**Task to complete:** Your answer is the lines below, exactly, from the one that contains "return [(cy +" through the one that contains "bpy.ops.object.shade_smooth_by_angle(angle=radians(30))", both included.

**Supplied entries:**
++++++++

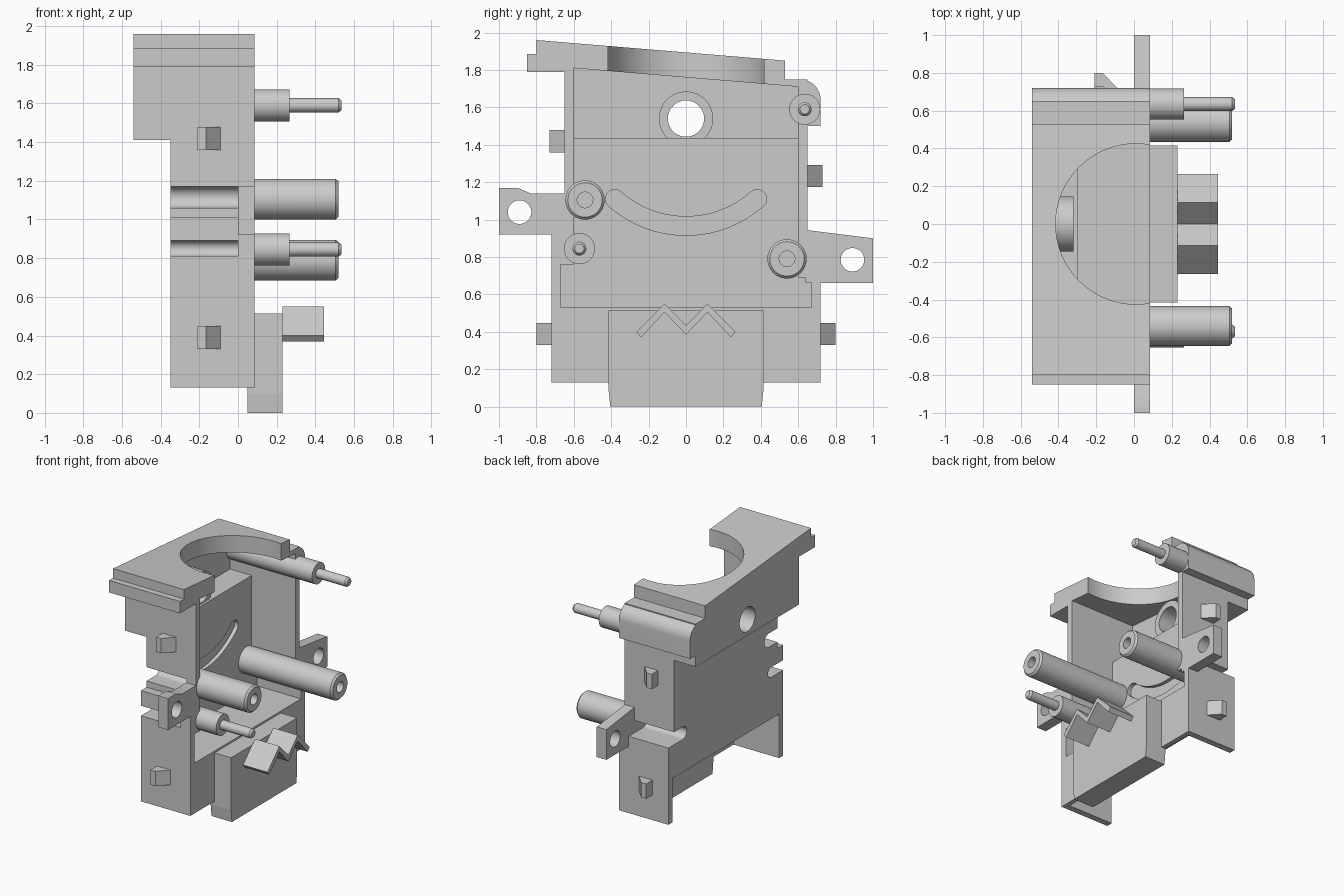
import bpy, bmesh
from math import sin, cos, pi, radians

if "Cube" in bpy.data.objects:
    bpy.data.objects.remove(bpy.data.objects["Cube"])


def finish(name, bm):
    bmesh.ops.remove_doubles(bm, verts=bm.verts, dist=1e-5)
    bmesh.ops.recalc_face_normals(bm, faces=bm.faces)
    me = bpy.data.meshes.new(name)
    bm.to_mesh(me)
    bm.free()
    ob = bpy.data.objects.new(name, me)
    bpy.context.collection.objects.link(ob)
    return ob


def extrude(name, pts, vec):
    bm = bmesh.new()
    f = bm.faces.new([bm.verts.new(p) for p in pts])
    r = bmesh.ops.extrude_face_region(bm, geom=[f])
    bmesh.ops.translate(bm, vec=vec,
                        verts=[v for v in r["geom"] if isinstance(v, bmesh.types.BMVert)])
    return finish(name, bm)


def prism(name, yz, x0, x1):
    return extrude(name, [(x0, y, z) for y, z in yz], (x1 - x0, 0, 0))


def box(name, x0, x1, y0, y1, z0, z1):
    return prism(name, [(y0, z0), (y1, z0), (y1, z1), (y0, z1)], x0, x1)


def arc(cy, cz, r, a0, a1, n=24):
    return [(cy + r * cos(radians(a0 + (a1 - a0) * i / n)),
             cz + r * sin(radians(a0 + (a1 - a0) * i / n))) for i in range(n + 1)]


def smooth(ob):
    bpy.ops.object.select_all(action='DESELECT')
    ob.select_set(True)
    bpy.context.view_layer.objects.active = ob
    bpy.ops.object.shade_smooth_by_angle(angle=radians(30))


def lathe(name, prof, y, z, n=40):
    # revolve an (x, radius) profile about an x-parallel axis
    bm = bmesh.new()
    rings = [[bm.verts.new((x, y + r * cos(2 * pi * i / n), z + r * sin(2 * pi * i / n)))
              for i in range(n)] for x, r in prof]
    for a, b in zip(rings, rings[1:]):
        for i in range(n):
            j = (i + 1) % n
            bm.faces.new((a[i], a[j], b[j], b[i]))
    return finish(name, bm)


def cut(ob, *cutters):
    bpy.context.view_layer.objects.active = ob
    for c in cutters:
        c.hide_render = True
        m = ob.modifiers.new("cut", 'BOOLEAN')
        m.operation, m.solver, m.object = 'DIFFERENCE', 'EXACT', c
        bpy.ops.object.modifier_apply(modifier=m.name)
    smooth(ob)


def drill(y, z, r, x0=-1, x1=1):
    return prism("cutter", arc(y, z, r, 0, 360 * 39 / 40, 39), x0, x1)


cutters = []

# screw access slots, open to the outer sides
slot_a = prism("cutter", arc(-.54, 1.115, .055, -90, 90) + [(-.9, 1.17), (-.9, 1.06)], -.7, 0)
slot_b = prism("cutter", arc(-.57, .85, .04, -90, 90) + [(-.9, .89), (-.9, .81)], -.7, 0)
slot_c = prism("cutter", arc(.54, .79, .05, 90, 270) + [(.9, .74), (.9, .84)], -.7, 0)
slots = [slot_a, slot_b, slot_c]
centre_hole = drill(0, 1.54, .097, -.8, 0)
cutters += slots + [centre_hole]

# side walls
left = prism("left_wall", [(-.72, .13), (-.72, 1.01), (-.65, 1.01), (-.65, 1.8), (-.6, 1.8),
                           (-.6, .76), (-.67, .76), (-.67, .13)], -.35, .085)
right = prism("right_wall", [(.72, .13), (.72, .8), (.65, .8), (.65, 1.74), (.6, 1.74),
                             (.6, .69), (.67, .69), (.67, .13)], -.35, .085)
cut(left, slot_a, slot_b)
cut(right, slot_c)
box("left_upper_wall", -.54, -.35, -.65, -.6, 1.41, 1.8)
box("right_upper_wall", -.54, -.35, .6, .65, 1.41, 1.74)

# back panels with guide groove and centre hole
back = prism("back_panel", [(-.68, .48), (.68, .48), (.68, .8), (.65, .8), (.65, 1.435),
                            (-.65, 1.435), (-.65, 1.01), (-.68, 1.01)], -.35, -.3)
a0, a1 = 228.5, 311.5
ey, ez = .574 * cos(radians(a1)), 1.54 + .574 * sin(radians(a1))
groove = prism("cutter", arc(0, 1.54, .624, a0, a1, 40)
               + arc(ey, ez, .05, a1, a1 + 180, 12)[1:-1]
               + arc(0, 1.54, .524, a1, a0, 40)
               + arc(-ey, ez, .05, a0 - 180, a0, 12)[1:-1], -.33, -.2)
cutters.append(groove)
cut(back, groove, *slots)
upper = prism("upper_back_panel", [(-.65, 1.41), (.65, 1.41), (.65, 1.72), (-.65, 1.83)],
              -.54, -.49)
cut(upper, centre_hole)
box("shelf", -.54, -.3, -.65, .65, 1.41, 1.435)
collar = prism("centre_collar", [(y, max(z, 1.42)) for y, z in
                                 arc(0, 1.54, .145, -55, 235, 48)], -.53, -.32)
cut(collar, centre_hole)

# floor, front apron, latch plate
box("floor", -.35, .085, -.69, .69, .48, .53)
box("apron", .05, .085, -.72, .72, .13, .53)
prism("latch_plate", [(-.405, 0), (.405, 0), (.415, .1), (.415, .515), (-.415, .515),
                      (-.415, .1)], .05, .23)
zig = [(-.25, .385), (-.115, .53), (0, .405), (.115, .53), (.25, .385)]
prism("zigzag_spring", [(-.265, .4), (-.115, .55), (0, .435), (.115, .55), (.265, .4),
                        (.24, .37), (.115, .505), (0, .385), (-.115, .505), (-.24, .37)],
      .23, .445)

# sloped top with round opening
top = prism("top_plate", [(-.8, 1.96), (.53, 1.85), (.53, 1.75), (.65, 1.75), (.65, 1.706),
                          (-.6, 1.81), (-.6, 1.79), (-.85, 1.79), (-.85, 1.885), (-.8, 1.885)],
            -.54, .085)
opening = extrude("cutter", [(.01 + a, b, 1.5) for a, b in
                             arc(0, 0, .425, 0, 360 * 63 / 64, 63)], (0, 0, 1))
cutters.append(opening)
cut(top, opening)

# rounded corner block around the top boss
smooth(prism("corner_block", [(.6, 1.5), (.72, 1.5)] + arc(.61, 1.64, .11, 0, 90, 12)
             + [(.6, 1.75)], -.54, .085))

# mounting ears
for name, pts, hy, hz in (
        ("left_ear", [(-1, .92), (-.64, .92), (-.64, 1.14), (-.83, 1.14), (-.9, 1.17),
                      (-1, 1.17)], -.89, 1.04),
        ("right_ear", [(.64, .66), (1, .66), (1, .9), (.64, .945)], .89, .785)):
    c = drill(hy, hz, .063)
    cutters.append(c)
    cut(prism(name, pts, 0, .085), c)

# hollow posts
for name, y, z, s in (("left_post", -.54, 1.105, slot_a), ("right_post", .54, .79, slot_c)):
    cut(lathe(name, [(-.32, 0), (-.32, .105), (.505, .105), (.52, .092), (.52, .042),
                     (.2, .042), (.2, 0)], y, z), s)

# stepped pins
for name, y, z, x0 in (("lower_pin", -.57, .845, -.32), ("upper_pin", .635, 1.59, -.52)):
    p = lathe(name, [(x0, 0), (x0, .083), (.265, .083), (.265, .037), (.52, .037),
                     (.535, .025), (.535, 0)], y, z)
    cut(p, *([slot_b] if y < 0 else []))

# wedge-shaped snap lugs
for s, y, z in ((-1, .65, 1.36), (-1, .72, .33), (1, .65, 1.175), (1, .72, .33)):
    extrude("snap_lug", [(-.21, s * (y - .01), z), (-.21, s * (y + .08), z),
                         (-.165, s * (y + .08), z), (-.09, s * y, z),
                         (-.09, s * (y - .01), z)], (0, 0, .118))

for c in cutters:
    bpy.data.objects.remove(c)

++++++++

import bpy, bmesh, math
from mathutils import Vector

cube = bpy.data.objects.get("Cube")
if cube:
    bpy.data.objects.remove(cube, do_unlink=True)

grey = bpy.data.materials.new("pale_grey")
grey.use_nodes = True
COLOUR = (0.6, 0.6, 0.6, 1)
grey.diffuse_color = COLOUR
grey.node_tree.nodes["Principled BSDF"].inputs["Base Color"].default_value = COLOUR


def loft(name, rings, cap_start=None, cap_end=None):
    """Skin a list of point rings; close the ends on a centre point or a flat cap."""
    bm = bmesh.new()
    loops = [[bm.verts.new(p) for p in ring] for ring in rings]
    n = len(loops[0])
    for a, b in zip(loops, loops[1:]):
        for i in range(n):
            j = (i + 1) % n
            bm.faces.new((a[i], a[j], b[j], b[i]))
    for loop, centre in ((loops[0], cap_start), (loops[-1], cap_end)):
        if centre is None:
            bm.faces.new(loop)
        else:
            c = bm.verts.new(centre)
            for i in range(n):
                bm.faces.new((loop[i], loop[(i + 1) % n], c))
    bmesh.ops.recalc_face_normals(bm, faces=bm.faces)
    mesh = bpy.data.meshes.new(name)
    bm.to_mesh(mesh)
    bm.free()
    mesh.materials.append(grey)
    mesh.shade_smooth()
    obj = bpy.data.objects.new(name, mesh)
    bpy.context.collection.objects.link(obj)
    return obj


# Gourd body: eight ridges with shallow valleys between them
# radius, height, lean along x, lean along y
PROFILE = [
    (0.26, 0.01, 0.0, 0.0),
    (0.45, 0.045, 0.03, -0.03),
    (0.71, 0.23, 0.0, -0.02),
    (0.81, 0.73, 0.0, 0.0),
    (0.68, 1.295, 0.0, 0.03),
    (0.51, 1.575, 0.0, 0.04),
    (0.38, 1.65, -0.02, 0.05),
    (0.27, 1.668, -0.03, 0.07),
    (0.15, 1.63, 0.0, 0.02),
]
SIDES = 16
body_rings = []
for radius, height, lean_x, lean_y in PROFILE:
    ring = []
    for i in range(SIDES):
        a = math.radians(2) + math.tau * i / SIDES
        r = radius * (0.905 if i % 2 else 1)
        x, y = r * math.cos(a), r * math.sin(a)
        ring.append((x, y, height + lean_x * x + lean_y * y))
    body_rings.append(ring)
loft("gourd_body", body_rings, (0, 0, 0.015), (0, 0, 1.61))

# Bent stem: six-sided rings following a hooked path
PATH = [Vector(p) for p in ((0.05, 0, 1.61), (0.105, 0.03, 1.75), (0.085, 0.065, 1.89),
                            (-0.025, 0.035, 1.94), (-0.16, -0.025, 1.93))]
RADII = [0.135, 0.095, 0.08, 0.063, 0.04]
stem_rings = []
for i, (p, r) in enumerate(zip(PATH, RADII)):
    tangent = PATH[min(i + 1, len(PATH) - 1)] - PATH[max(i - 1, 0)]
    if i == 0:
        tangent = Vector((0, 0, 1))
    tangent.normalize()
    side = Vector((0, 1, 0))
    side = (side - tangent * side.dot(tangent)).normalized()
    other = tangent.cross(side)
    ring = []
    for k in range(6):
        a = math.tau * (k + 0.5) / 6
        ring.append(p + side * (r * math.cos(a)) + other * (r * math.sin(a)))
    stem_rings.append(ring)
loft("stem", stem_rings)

++++++++

**Response to the task:**
    return [(cy + r * cos(radians(a0 + (a1 - a0) * i / n)),
             cz + r * sin(radians(a0 + (a1 - a0) * i / n))) for i in range(n + 1)]


def smooth(ob):
    bpy.ops.object.select_all(action='DESELECT')
    ob.select_set(True)
    bpy.context.view_layer.objects.active = ob
    bpy.ops.object.shade_smooth_by_angle(angle=radians(30))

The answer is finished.